(Pictured: Stephen Cameron, head of Purdue’s Entomology Department, speaks prior to the Tuesday Pi Chi Omega membership meeting.)
 
WEST LAFAYETTE, Ind. – Prior to the Pi Chi Omega membership meeting at Purdue University on Tuesday, Stephen Cameron, head of Purdue’s Entomology Department, provided an important update on the John V. Osmun Endowed Chair of Entomology at Purdue University.
 
In the early 2000s, members of the pest control industry formed the Purdue University Endowed Chair Committee to raise funds for the creation of the John V. Osmun Endowed Chair. This would be the department’s second endowed chair (the university also is home to the O. Wayne Rollins/Orkin Chair in Urban Entomology).
 
A named endowed professorship is one of the highest honors a university can bestow on a member — or past member — of its faculty. It is an academic position permanently supported with the revenue from an endowment fund specifically set up for that purpose. 
 
The reasons behind creating the John V. Osmun Endowed Chair were two-fold: (1) To fund a permanent position at Purdue that furthers the university’s entomology department’s mission of performing cutting-edge research that is applicable to the pest management industry; (2) and honor the late John V. Osmun, the iconic Purdue professor who was a pioneering advocate of pest control industry education and training. Osmun, who came to Purdue in 1948, established the first four-year program devoted to urban and industrial entomology and helped build the Department of Entomology into one of the finest in the country. He died in 2012 at 94.
 
In 2007, the committee announced it secured the funding necessary ($1 million) to establish the John V. Osmun Endowed Chair thanks to contributions from a broad collaboration of 52 donors.
 
Cameron provided Pi Chi Omega members, several of whom were involved in fundraising efforts, with the following update. He said that in late summer 2016 the university had vested the chair, meaning it had decided there were enough funds in it to begin identifying candidates to fill the position; however, the timing of the vesting was too late to fill the position for the 2016-2017 academic year. During the past two academic years, the Osmun chair has not been filled because the department had other personnel needs, including replacing professors who had retired or resigned, Cameron said.
 
"The department as a whole has a very large portfolio of activities that we needed to cover,” he said. “After a long period of [time] when we had no people retire, we went through a rapid series of retirements that created big holes in our teaching program. The urban group, as good as it is, covers its teaching well."
 
Cameron said there are no expected retirements forthcoming and that “the way is clear for the Osmun chair.

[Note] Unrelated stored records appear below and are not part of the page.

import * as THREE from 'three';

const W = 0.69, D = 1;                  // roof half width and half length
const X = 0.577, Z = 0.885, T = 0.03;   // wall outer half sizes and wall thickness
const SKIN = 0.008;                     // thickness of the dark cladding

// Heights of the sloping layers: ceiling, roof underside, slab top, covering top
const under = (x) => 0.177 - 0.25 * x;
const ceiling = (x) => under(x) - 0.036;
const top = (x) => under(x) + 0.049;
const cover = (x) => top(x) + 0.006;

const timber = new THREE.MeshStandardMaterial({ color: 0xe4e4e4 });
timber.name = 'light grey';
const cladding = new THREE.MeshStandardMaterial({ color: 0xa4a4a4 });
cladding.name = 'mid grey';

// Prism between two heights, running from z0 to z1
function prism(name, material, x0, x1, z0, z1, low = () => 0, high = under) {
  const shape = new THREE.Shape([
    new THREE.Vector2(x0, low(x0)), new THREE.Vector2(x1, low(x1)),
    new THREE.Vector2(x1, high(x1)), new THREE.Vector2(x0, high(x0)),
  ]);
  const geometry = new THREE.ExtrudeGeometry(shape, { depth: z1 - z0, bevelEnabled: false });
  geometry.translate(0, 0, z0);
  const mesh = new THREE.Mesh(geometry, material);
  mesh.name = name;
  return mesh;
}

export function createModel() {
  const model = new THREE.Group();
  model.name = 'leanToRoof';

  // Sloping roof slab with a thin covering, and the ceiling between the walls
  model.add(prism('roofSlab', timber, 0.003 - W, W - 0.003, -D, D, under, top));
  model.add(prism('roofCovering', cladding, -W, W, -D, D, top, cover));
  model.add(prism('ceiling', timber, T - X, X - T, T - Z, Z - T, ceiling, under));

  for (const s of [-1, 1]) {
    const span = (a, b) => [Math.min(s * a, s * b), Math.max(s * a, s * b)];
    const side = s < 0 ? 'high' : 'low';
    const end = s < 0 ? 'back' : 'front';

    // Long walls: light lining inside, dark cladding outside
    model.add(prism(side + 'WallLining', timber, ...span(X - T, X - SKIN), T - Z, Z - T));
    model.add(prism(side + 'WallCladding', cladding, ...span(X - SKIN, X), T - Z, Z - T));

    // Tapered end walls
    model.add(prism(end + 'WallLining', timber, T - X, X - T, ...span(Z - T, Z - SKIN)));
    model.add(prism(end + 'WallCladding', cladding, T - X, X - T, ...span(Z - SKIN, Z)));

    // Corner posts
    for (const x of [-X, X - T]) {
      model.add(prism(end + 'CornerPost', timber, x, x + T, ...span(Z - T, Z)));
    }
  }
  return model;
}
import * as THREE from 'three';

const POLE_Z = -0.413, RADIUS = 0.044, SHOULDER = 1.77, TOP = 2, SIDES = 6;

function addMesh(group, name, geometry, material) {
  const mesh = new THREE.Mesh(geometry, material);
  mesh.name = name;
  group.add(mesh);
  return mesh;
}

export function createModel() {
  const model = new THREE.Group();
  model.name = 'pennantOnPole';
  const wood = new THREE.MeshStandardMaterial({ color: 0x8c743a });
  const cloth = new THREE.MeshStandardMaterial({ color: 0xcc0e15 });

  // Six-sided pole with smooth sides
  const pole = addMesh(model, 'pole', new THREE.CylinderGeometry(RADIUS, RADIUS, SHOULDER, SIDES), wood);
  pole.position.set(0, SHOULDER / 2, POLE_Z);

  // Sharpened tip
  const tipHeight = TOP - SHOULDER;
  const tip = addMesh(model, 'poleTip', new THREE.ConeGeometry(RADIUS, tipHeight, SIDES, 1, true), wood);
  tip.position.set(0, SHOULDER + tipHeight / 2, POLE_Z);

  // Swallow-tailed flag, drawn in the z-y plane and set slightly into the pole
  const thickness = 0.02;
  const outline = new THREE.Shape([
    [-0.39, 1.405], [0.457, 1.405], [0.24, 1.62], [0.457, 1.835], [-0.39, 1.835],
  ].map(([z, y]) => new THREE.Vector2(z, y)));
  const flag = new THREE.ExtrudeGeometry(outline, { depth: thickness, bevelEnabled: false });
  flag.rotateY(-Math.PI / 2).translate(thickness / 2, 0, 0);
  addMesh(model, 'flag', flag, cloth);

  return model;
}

The dean [Dr. Karen Plaut, Glenn W. Sample Dean of Agriculture at Purdue University] has given me assurances that we will be supported in this.” 
 
Cameron said he is hopeful the university will begin searching for candidates in late 2019 with the goal of having filled the position in early summer 2020, in time for the 2020-2021 academic year.
 
While Cameron could not provide formal criteria for the position, he said it will cover the “full gamut of urban entomology,” including fumigants, mosquitoes, pesticide discovery, resistance management, behavioral methods, structural methods, engineering methods and more. He said candidates will need to be associate or full-time professors with a significant track record for leading strong research programs and having a strong record of engagement with the pest management industry.